The National Governors Association has awarded grants to five states to work on standardizing justice information sharing systems. The systems give state agencies immediate access to arrest warrants and other records information that is important to time-sensitive criminal justice decisions and public safety. The states awarded will work with the National Governors Association Center for Best Practices (NGA Center), on a Policy Academy on Interagency Standardization of Justice Information Sharing Systems. The grant awards total $25,000 per state and also includes technical assistance from the NGA.
For many states, these systems have gaps or face service delivery challenges because state agencies are aren’t on the same or similar technology systems. These challenges are only exacerbated by the budget shortfalls most states are currently facing. The NGA Center chose Alabama, Missouri, Pennsylvania, Tennessee and West Virginia because they have already started working on solutions to overcome these issues.
“Through this policy academy, the selected states will work to streamline their justice information sharing systems,” said John Thomasian, director of the NGA Center. “As state budgets continue to shrink, this is an especially critical undertaking not only to better public safety by eliminating delays in accessing criminal information, but also to reduce the costs of sharing such information.”
The awardees will work on creating and sharing best practices, tools and resources to help streamline information sharing while keeping costs low. The policy academy states will use the Justice Reference Architecture, a framework developed and supported by the U.S. Department of Justice’s Global Justice Information Sharing Initiative, which provides a way for states to standardize information sharing at all levels by looking at the components and agencies involved.

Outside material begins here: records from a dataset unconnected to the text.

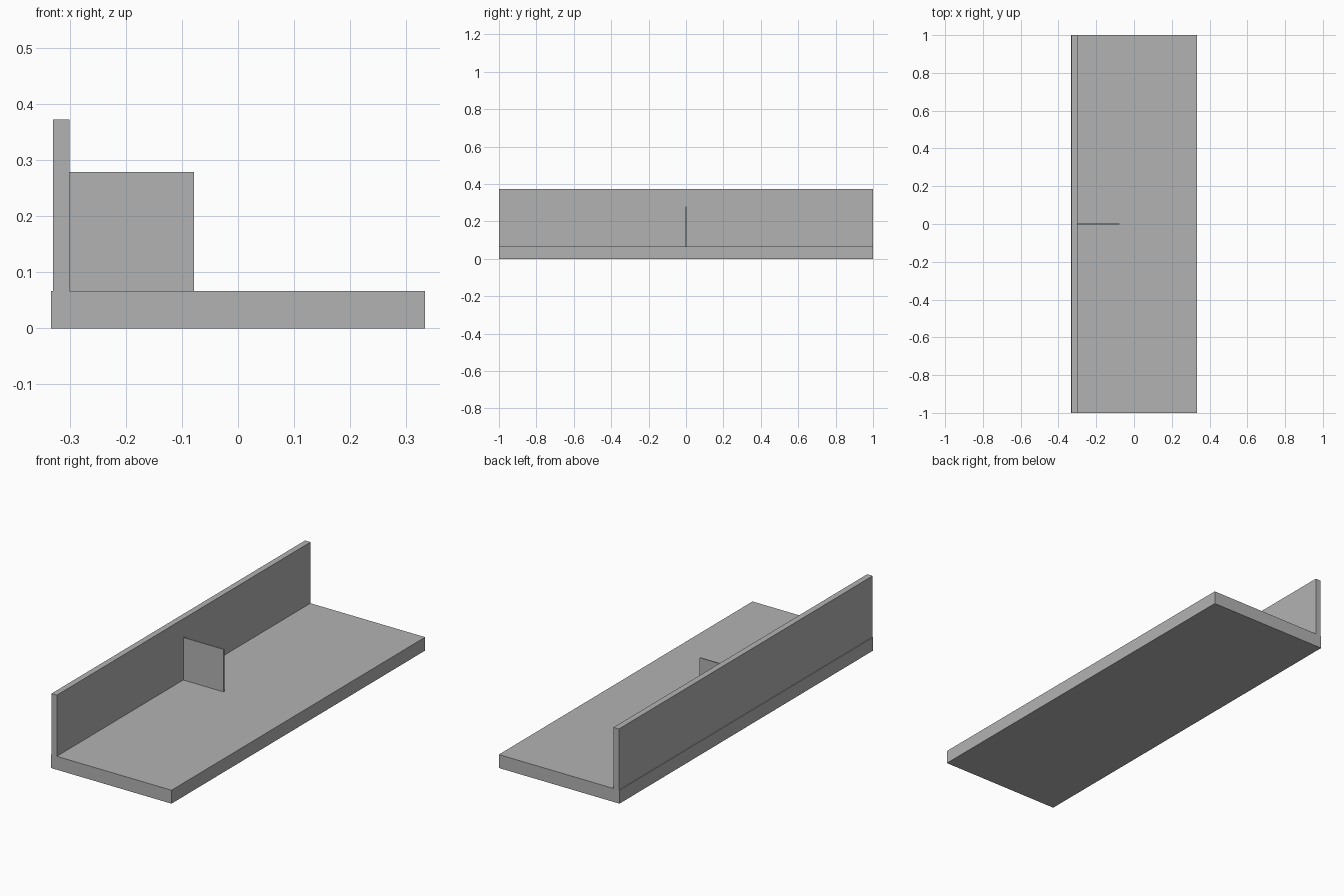
import bpy
from mathutils import Vector

cube = bpy.data.objects.get("Cube")
if cube:
    bpy.data.objects.remove(cube, do_unlink=True)

# Single plain grey finish
grey = bpy.data.materials.new("plain grey")
grey.use_nodes = True
colour = (0.45, 0.45, 0.45, 1)
grey.diffuse_color = colour
grey.node_tree.nodes["Principled BSDF"].inputs["Base Color"].default_value = colour


def box(name, low, high):
    """Add a flat-sided box between two opposite corners."""
    low, high = Vector(low), Vector(high)
    bpy.ops.mesh.primitive_cube_add(size=1, location=(low + high) / 2)
    obj = bpy.context.object
    obj.name = name
    obj.scale = high - low
    bpy.ops.object.transform_apply(location=False, rotation=False, scale=True)
    obj.data.materials.append(grey)
    return obj


half_width = 0.333
base_top = 0.067
wall_face = -0.3

# Long shelf slab
box("shelf_base", (-half_width, -1, 0), (half_width, 1, base_top))

# Upright along the right edge, set in very slightly
box("back_wall", (-0.33, -1, base_top), (wall_face, 1, 0.372))

# Thin divider standing in the middle against the wall
box("divider", (wall_face, -0.003, base_top), (-0.078, 0.003, 0.279))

To see a justice information system in action, visit the Pennsylvania Justice Network (JNET) website.